● **What to do**
Every line with "cols" in it must be copied from the data.

● **Records**
====
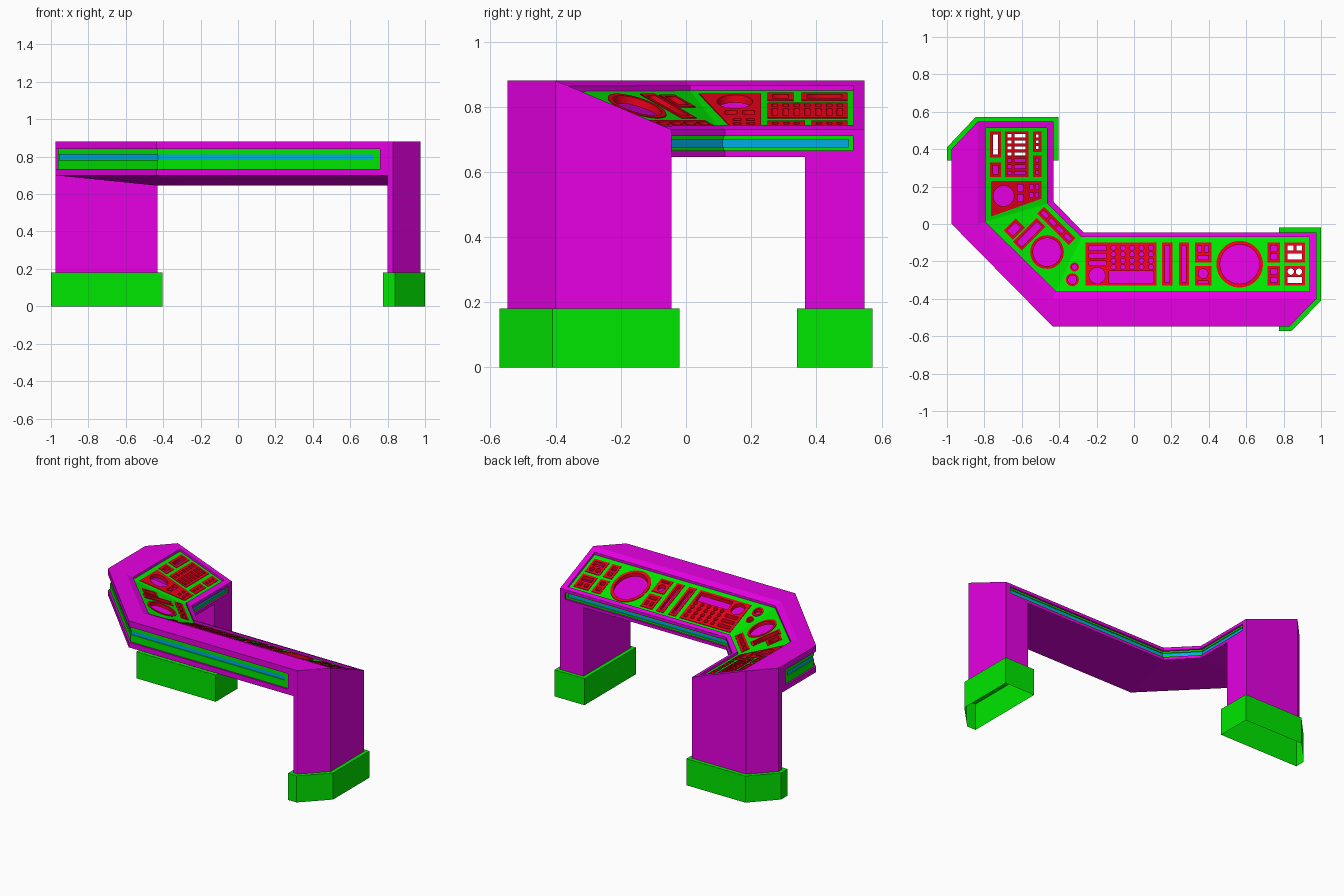
import bpy, bmesh
from math import sin, cos, pi, radians
from mathutils import Vector

cube = bpy.data.objects.get("Cube")
if cube:
    bpy.data.objects.remove(cube)


def material(name, rgb):
    m = bpy.data.materials.new(name)
    m.use_nodes = True
    m.diffuse_color = (*rgb, 1)
    m.node_tree.nodes["Principled BSDF"].inputs["Base Color"].default_value = (*rgb, 1)
    return m


MAGENTA = material("magenta", (0.8, 0, 0.77))
GREEN = material("green", (0, 0.8, 0))
RED = material("red", (0.8, 0, 0.01))
BLUE = material("blue", (0, 0.42, 0.8))

TOP, LOW, SILL, LIP, FOOT = 0.88, 0.73, 0.70, 0.645, 0.18


def link(name, mesh, mat):
    mesh.materials.clear()
    mesh.materials.append(mat)
    ob = bpy.data.objects.new(name, mesh)
    bpy.context.collection.objects.link(ob)
    return ob


def build(name, faces, mat):
    bm = bmesh.new()
    for f in faces:
        bm.faces.new([bm.verts.new(p) for p in f])
    bmesh.ops.remove_doubles(bm, verts=bm.verts, dist=0.0005)
    bmesh.ops.recalc_face_normals(bm, faces=bm.faces)
    mesh = bpy.data.meshes.new(name)
    bm.to_mesh(mesh)
    bm.free()
    return link(name, mesh, mat)


def slope(x, y):
    """Height of the sloping console surface: front, left and corner planes."""
    return max(TOP - 0.4225 * (y + 0.40), TOP - 0.370 * (x + 0.835),
               TOP - 0.2873 * (x + y + 0.835))


def at(p, z):
    return (p[0], p[1], z)


def on_slope(p, d=0):
    return (p[0], p[1], slope(*p) + d)


def offset(path, d, closed=False):
    """Move a plan path to its right by d with mitred corners."""
    pts = [Vector(p) for p in path]
    n = len(pts)
    norms = []
    for i in range(n if closed else n - 1):
        e = (pts[(i + 1) % n] - pts[i]).normalized()
        norms.append(Vector((e.y, -e.x)))
    out = []
    for i, p in enumerate(pts):
        a = norms[i - 1] if closed or i > 0 else norms[0]
        b = norms[i] if i < len(norms) else norms[-1]
        out.append(p + (a + b) * (d / (1 + a.dot(b))))
    return out


def trim(path, m):
    pts = [Vector(p) for p in path]
    a = pts[0] + (pts[1] - pts[0]).normalized() * m
    b = pts[-1] + (pts[-2] - pts[-1]).normalized() * m
    return [a] + pts[1:-1] + [b]


def bar_faces(path, z0, z1, d0, d1):
    """Closed box swept along a path, between two depths."""
    o, i = offset(path, d0), offset(path, d1)
    rings = [[at(a, z0), at(a, z1), at(b, z1), at(b, z0)] for a, b in zip(o, i)]
    faces = [rings[0], rings[-1]]
    for r, s in zip(rings, rings[1:]):
        faces += [[r[k], s[k], s[(k + 1) % 4], r[(k + 1) % 4]] for k in range(4)]
    return faces


def frame(name, path, z0, h0, h1, z1, margin, d0, d1, mat):
    """Wall with one long slot left open between h0 and h1."""
    t = trim(path, margin)
    parts = [(path, z0, h0), (path, h1, z1),
             ([path[0], t[0]], h0, h1), ([t[-1], path[-1]], h0, h1)]
    for k, (p, a, b) in enumerate(parts):
        build(f"{name}_{k + 1}", bar_faces(p, a, b, d0, d1), mat)
    return t


def grooved_wall(name, path, zs, m1, m2):
    z0, g0, c0, c1, g1, z1 = zs
    t = frame(name + "_wall", path, z0, g0, g1, z1, m1, 0, 0.012, MAGENTA)
    u = frame(name + "_channel", t, g0, c0, c1, g1, m2, 0.012, 0.02, GREEN)
    build(name + "_light_strip", bar_faces(u, c0, c1, 0.018, 0.023), BLUE)
    build(name + "_lining", bar_faces(t, g0 - 0.01, g1 + 0.01, 0.024, 0.027), MAGENTA)


# Side walls with recessed light strips
front, back, left, inner_x, inner_y = -0.548, 0.548, -0.975, -0.43, -0.045
right = 0.975
outer_path = [(0.80, front), (-0.435, front), (left, 0), (left, 0.365)]
inner_path = [(inner_x, back), (inner_x, 0.12), (-0.27, inner_y), (right, inner_y)]
grooved_wall("outer", outer_path, (SILL, 0.735, 0.783, 0.811, 0.84, TOP), 0.04, 0.035)
grooved_wall("inner", inner_path, (LIP, 0.665, 0.677, 0.699, 0.71, LOW), 0.035, 0.015)

# Underside
inside = [(0.80, inner_y), (-0.27, inner_y), (inner_x, 0.12), (inner_x, 0.365)]
build("underside", [[at(outer_path[k], SILL), at(outer_path[k + 1], SILL),
                     at(inside[k + 1], LIP), at(inside[k], LIP)] for k in range(3)], MAGENTA)


# Hollow legs and feet
def leg(name, pts, tops):
    n = len(pts)
    nxt = pts[1:] + pts[:1]
    build(name + "_leg", [[at(a, FOOT), at(b, FOOT), at(b, zb), at(a, za)]
                          for a, b, (za, zb) in zip(pts, nxt, tops)], MAGENTA)
    rim = offset(pts, -0.025, True)
    faces = []
    for k in range(n):
        j = (k + 1) % n
        faces.append([at(rim[k], 0), at(rim[j], 0), at(rim[j], FOOT), at(rim[k], FOOT)])
        faces.append([at(rim[k], FOOT), at(rim[j], FOOT), at(pts[j], FOOT), at(pts[k], FOOT)])
    build(name + "_foot", faces, GREEN)


leg("right", [(right, inner_y), (right, -0.40), (0.83, front), (0.80, front), (0.80, inner_y)],
    [(LOW, TOP), (TOP, TOP), (TOP, TOP), (SILL, LIP), (LIP, LIP)])
leg("left", [(left, 0.365), (left, 0.40), (-0.835, back), (inner_x, back), (inner_x, 0.365)],
    [(TOP, TOP), (TOP, TOP), (TOP, LOW), (LIP, LIP), (LIP, SILL)])

# Flat top ledge
B, C = (-0.435, -0.40), (-0.835, 0)
ledge = [[(right, -0.40), (0.83, front), (-0.435, front), B],
         [(-0.435, front), (left, 0), C, B],
         [(left, 0), (left, 0.40), (-0.835, back), C]]
build("top_ledge", [[at(p, TOP) for p in f] for f in ledge], MAGENTA)

# Sloping border around the sunken panel
border = [(right, -0.40), B, C, (-0.835, back), (inner_x, back),
          (inner_x, 0.12), (-0.27, inner_y), (right, inner_y)]
a, b, c, d, e, f, g, h = panel = [(0.937, -0.36), (-0.416, -0.36), (-0.795, 0.012), (-0.795, 0.514),
                                  (-0.465, 0.514), (-0.465, 0.11), (-0.282, -0.07), (0.937, -0.07)]
faces = []
for k in range(8):
    j = (k + 1) % 8
    faces.append([on_slope(border[k]), on_slope(border[j]), on_slope(panel[j]), on_slope(panel[k])])
    faces.append([on_slope(panel[k]), on_slope(panel[j]),
                  on_slope(panel[j], -0.026), on_slope(panel[k], -0.026)])
build("panel_border", faces, MAGENTA)


# Pierced plates laid on the slope
def plate(name, loops, mid, half, mat):
    cu = bpy.data.curves.new(name, "CURVE")
    cu.dimensions, cu.fill_mode, cu.extrude = "2D", "BOTH", half
    for loop in loops:
        s = cu.splines.new("POLY")
        s.points.add(len(loop) - 1)
        for pt, p in zip(s.points, loop):
            pt.co = (p[0], p[1], 0, 1)
        s.use_cyclic_u = True
    tmp = bpy.data.objects.new(name + "_outline", cu)
    bpy.context.collection.objects.link(tmp)
    dg = bpy.context.evaluated_depsgraph_get()
    mesh = bpy.data.meshes.new_from_object(tmp.evaluated_get(dg))
    bpy.data.objects.remove(tmp)
    for v in mesh.vertices:
        v.co.z += slope(v.co.x, v.co.y) + mid
    link(name, mesh, mat)


def box(x0, y0, x1, y1):
    return [(x0, y0), (x1, y0), (x1, y1), (x0, y1)]


def disc(x, y, r, n=28):
    return [(x + r * cos(2 * pi * k / n), y + r * sin(2 * pi * k / n)) for k in range(n)]


def tilted(x, y, w, l, deg=45):
    co, si = cos(radians(deg)), sin(radians(deg))
    return [(x + u * co - v * si, y + u * si + v * co)
            for u, v in box(-l / 2, -w / 2, l / 2, w / 2)]


def grid(x0, y0, x1, y1, cols, rows, gap=0.016):
    w, t = (x1 - x0 + gap) / cols, (y1 - y0 + gap) / rows
    return [box(x0 + i * w, y0 + j * t, x0 + (i + 1) * w - gap, y0 + (j + 1) * t - gap)
            for i in range(cols) for j in range(rows)]


def framed_box(x0, y0, x1, y1, cols=1, rows=1, m=0.016):
    return box(x0, y0, x1, y1), grid(x0 + m, y0 + m, x1 - m, y1 - m, cols, rows)


def ring(x, y, r, t):
    return disc(x, y, r), [disc(x, y, r - t)]


def panel_section(name, outline, items):
    plate(name + "_panel", [outline] + [o for o, _ in items.values()], -0.02, 0.004, GREEN)
    for part, (o, holes) in items.items():
        plate(part, [o] + holes, -0.025, 0.012, RED)


lo0, lo1, hi0, hi1 = -0.33, -0.225, -0.205, -0.10
keys = [disc(-0.11 + 0.05 * i, -0.128 - 0.034 * j, 0.013, 10) for i in range(5) for j in range(4)]
panel_section("front", [a, b, g, h], {
    "keypad": (box(-0.26, lo0, 0.12, hi1), keys + [disc(-0.197, -0.275, 0.043),
               box(-0.135, -0.315, 0.105, -0.25)] + grid(-0.24, -0.22, -0.15, -0.118, 1, 3)),
    "slider_1": framed_box(0.15, lo0, 0.205, hi1),
    "slider_2": framed_box(0.24, lo0, 0.295, hi1),
    "switch_box": (box(0.325, hi0, 0.415, hi1), grid(0.342, -0.15, 0.398, -0.118, 2, 1)
                   + [box(0.342, -0.188, 0.398, -0.168)]),
    "dial_box": (box(0.325, lo0, 0.415, lo1), [disc(0.37, -0.265, 0.025),
                 box(0.342, -0.318, 0.398, -0.304)]),
    "large_dial": ring(0.565, -0.215, 0.125, 0.02),
    "narrow_box_1": framed_box(0.715, hi0, 0.78, hi1, 1, 2),
    "narrow_box_2": framed_box(0.715, lo0, 0.78, lo1, 1, 2),
    "end_box_1": (box(0.805, hi0, 0.915, hi1), grid(0.822, -0.143, 0.898, -0.116, 2, 1)
                  + [box(0.822, -0.19, 0.898, -0.157)]),
    "end_box_2": (box(0.805, lo0, 0.915, lo1), [disc(0.838, -0.255, 0.017),
                  disc(0.882, -0.255, 0.017), box(0.822, -0.315, 0.898, -0.283)]),
    "small_dial_1": ring(-0.318, -0.23, 0.024, 0.009),
    "small_dial_2": ring(-0.33, -0.298, 0.035, 0.012),
})

strip = [tilted(-0.415 + k * 0.041, -0.01 - k * 0.041, 0.022, 0.042, -45)
         for k in (-1.5, -0.5, 0.5, 1.5)]
panel_section("corner", [b, c, f, g], {
    "corner_dial": ring(-0.465, -0.15, 0.09, 0.015),
    "corner_square": (tilted(-0.64, -0.027, 0.07, 0.09), [tilted(-0.64, -0.027, 0.042, 0.062)]),
    "corner_screen": (tilted(-0.56, -0.055, 0.065, 0.18), [tilted(-0.56, -0.055, 0.038, 0.152)]),
    "corner_strip": (tilted(-0.415, -0.01, 0.05, 0.24, -45), strip),
})

panel_section("left", [c, d, e, f], {
    "dial_plate": ([(-0.765, 0.04), (-0.495, 0.135), (-0.495, 0.23), (-0.765, 0.23)],
                   [disc(-0.697, 0.15, 0.055)] + grid(-0.622, 0.12, -0.593, 0.21, 1, 2)
                   + grid(-0.555, 0.145, -0.51, 0.21, 2, 2)),
    "tall_window": framed_box(-0.77, 0.355, -0.71, 0.495),
    "small_window": framed_box(-0.77, 0.25, -0.71, 0.33),
    "button_bank": (box(-0.69, 0.25, -0.565, 0.495), grid(-0.676, 0.264, -0.654, 0.481, 1, 7)
                    + grid(-0.64, 0.264, -0.579, 0.481, 1, 7)),
    "side_bank_1": framed_box(-0.54, 0.385, -0.495, 0.495, 1, 3),
    "side_bank_2": framed_box(-0.54, 0.25, -0.495, 0.365, 1, 3),
})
====
● **Solution to this exercise**
def grid(x0, y0, x1, y1, cols, rows, gap=0.016):
    w, t = (x1 - x0 + gap) / cols, (y1 - y0 + gap) / rows
            for i in range(cols) for j in range(rows)]
def framed_box(x0, y0, x1, y1, cols=1, rows=1, m=0.016):
    return box(x0, y0, x1, y1), grid(x0 + m, y0 + m, x1 - m, y1 - m, cols, rows)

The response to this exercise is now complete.